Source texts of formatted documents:
=======

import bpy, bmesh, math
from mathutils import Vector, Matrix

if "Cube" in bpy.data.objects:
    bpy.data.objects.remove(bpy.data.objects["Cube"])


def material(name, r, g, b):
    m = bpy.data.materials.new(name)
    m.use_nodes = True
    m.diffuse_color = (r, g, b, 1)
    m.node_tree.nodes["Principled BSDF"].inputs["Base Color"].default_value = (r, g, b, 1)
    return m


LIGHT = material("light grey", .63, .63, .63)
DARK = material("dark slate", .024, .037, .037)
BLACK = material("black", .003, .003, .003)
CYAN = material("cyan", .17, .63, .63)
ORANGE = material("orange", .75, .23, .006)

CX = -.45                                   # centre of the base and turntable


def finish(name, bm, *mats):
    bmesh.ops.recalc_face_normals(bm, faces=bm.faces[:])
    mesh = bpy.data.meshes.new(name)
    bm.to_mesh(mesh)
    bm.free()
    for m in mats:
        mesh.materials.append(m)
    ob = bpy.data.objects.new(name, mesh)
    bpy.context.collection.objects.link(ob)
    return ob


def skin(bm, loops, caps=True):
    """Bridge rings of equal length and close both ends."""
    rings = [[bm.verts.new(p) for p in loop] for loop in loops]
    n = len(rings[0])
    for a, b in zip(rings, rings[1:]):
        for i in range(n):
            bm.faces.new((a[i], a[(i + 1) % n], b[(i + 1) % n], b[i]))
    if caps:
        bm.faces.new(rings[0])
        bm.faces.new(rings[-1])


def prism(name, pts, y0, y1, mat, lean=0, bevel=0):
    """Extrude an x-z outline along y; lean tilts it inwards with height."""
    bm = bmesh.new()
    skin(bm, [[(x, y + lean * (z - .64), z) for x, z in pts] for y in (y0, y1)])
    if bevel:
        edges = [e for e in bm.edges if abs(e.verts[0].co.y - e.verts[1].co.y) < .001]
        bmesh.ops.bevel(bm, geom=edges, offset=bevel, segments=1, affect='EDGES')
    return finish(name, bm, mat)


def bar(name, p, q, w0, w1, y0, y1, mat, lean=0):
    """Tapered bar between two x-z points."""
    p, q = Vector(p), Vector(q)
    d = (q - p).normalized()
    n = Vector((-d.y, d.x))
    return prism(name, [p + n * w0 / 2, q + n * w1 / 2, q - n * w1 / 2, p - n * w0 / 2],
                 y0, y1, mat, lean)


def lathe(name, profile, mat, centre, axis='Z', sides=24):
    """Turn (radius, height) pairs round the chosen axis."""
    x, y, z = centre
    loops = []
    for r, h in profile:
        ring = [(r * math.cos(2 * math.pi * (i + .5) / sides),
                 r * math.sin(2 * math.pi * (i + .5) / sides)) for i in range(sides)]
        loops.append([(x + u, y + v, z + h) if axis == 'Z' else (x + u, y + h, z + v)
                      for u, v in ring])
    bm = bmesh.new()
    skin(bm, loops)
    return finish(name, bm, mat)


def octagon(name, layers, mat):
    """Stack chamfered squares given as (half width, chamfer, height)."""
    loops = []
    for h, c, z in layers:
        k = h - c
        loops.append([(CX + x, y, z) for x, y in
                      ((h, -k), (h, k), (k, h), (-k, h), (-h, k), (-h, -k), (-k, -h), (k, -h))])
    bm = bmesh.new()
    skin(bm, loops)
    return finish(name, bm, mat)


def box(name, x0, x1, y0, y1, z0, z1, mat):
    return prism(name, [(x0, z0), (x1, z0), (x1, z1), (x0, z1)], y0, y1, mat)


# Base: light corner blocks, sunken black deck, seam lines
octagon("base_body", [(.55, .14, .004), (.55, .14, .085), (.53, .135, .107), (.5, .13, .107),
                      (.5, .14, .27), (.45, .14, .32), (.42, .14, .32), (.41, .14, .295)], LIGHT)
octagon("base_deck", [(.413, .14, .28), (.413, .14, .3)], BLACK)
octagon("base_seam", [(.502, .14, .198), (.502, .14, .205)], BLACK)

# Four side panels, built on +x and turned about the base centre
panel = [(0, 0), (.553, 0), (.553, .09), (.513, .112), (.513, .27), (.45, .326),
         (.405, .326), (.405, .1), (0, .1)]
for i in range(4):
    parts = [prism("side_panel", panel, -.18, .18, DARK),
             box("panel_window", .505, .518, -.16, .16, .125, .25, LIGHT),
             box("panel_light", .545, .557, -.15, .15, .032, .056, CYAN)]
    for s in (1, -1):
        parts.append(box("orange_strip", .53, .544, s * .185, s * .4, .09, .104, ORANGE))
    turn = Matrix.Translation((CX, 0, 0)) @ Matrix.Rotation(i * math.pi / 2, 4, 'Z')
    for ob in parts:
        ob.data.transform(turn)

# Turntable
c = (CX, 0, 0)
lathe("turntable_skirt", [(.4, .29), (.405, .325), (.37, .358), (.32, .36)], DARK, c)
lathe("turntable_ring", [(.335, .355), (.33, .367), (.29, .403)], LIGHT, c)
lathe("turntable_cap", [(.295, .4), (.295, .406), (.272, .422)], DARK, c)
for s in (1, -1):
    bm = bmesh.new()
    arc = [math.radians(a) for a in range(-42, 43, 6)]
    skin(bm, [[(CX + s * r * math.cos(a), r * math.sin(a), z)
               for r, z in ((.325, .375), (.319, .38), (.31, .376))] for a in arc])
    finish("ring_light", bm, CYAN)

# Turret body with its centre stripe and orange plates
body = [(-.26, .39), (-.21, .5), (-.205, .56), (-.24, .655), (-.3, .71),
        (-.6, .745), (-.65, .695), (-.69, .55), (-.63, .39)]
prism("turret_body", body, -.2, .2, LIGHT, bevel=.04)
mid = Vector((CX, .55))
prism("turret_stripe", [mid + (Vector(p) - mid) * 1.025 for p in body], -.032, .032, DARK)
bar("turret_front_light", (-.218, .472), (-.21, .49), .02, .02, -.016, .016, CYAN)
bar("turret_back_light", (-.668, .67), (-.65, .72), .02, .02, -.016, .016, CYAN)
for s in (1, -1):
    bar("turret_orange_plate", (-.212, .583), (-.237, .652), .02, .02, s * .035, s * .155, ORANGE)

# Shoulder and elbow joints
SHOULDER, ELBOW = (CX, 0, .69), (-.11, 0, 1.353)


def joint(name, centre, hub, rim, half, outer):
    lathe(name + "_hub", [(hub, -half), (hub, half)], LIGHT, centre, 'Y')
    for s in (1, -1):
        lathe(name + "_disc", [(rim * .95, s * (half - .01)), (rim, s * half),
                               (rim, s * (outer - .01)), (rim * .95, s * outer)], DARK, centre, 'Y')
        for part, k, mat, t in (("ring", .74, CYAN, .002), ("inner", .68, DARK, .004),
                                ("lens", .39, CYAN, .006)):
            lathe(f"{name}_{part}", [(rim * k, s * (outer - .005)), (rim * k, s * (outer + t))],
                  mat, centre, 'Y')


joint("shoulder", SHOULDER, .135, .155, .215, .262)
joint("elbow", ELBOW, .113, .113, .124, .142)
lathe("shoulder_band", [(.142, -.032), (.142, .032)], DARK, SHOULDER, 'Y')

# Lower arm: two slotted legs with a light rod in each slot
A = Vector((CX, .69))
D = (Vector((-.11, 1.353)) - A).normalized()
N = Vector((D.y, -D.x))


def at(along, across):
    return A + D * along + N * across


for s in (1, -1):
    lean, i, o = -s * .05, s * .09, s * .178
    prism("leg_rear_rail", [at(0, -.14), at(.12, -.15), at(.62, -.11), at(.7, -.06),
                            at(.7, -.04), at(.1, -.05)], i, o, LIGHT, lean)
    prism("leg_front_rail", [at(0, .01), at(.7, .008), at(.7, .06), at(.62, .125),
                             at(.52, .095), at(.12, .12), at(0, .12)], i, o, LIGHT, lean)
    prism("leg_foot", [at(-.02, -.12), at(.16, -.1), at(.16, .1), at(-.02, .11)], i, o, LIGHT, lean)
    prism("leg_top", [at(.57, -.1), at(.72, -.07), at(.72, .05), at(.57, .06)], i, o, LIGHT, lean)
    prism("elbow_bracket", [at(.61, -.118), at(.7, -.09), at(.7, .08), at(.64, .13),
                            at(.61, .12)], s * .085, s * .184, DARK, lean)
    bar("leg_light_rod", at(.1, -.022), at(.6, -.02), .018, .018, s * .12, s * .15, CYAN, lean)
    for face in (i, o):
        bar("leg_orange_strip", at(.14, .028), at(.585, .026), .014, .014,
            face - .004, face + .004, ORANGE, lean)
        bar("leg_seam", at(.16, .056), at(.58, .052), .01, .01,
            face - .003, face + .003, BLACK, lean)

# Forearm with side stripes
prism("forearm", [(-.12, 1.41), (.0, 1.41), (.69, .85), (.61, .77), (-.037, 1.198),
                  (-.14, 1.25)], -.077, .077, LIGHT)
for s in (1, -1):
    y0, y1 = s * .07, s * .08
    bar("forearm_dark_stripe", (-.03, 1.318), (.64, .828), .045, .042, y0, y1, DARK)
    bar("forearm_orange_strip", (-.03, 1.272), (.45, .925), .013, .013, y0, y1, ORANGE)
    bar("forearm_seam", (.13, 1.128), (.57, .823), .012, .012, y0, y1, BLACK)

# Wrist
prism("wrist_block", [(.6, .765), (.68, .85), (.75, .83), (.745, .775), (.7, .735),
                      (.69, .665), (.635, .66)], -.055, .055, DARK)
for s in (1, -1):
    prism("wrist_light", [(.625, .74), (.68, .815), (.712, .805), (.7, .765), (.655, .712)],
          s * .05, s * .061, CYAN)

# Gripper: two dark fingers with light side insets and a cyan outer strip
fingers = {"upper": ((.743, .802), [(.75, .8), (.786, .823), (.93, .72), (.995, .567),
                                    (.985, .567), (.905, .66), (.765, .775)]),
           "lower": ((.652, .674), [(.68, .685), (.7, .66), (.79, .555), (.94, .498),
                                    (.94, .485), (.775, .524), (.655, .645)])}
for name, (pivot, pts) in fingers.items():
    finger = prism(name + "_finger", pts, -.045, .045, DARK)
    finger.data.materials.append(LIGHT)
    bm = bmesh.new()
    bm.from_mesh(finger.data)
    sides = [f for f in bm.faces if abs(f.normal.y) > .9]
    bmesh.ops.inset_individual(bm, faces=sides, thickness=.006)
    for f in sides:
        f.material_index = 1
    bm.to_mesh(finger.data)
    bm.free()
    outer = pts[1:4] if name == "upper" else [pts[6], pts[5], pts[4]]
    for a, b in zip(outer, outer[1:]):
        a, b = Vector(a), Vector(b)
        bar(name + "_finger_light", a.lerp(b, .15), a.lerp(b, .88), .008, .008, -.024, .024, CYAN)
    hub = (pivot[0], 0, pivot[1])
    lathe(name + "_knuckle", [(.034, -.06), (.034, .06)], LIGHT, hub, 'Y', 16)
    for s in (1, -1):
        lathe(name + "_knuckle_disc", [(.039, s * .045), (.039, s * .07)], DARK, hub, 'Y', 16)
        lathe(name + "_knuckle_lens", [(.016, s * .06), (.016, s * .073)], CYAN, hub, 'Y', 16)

=======

§ **Work to complete**: Each line from the one with "finger.data.materials.append(LIGHT)" through the last line of the records must be written out word for word. Include nothing else.

§ **Answer section**:
    finger.data.materials.append(LIGHT)
    bm = bmesh.new()
    bm.from_mesh(finger.data)
    sides = [f for f in bm.faces if abs(f.normal.y) > .9]
    bmesh.ops.inset_individual(bm, faces=sides, thickness=.006)
    for f in sides:
        f.material_index = 1
    bm.to_mesh(finger.data)
    bm.free()
    outer = pts[1:4] if name == "upper" else [pts[6], pts[5], pts[4]]
    for a, b in zip(outer, outer[1:]):
        a, b = Vector(a), Vector(b)
        bar(name + "_finger_light", a.lerp(b, .15), a.lerp(b, .88), .008, .008, -.024, .024, CYAN)
    hub = (pivot[0], 0, pivot[1])
    lathe(name + "_knuckle", [(.034, -.06), (.034, .06)], LIGHT, hub, 'Y', 16)
    for s in (1, -1):
        lathe(name + "_knuckle_disc", [(.039, s * .045), (.039, s * .07)], DARK, hub, 'Y', 16)
        lathe(name + "_knuckle_lens", [(.016, s * .06), (.016, s * .073)], CYAN, hub, 'Y', 16)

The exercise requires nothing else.